Birds behave as if they are unable to see glass. The literal impacts are astonishing: up to one billion birds die due to collisions with buidlings each year in the United States. Click to learn how you can prevent bird-window collisions.

           Tom Hissong/Great Backyard Bird Count

 

Artificial Light at Night

Artificial light at night can have a “beacon effect” on birds. This often occurs during migration periods, when large numbers of birds are attracted toward brightly lit cities and become disoriented, making them more vulnerable to collisions and other urban hazards. Click to learn how you can reduce the impacts of artificial light at night on birds.

Still Vision/Flickr/CC BY 2.0
Rat Poison and Other Pesticides

You know who loves a rat? Your local Red-tailed Hawk. Bad news, though: popular rodent control practices create poison-laced rats that can also harm animals that eat rats. Click to learn how you can reduce the impacts of rat poisons and other pesticides on birds.

Sign up for SCAN!

Sign up for the Seattle Conservation Activist Network (SCAN) to be notified of advocacy opportunities for the protection of birds.

The next chapter of the Puget Sound Seabird Survey

The next chapter of the Puget Sound Seabird Survey

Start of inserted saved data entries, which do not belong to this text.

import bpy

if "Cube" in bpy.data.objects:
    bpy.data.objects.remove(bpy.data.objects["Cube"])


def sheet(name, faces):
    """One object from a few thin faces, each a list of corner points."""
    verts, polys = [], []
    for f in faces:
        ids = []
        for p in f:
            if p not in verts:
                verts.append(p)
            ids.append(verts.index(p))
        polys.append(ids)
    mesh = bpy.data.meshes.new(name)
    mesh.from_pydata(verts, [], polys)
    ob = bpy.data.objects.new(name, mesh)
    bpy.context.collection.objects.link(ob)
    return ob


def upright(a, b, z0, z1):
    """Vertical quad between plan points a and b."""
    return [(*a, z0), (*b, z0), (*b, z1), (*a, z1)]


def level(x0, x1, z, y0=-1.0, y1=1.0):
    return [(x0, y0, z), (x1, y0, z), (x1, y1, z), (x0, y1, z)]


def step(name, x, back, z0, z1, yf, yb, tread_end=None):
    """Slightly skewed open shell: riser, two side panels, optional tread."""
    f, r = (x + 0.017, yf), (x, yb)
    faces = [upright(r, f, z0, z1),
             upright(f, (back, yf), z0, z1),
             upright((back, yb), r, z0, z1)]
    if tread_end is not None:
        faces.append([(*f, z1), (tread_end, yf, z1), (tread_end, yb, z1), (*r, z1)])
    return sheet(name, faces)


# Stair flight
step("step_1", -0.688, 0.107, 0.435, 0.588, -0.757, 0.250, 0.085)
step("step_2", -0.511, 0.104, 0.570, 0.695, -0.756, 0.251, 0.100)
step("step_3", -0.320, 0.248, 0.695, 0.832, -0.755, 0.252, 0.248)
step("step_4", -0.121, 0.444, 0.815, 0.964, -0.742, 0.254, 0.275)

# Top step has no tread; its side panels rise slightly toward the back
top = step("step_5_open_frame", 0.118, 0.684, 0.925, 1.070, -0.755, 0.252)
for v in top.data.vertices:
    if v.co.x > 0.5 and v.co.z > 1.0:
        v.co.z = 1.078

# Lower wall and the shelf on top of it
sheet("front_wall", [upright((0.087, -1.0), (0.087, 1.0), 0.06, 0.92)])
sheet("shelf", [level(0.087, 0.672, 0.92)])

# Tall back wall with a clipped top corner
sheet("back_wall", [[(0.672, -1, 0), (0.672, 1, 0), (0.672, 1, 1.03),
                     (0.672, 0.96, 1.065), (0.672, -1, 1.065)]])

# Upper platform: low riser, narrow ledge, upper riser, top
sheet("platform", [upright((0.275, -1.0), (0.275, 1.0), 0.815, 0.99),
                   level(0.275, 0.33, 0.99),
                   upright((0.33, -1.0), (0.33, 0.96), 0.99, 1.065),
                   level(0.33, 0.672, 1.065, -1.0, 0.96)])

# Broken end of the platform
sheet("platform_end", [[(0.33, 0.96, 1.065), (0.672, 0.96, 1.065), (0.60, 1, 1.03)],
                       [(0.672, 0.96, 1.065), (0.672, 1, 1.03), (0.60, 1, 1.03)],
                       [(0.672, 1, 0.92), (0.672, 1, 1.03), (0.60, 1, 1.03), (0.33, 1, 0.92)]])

With 14 years-worth of Puget Sound Seabird Survey data to dig into, we’re excited and curious to learn about the stories contained therein. The organization has decided to focus resources on data analysis, and has sunset the data collection and volunteer coordination portions of this project.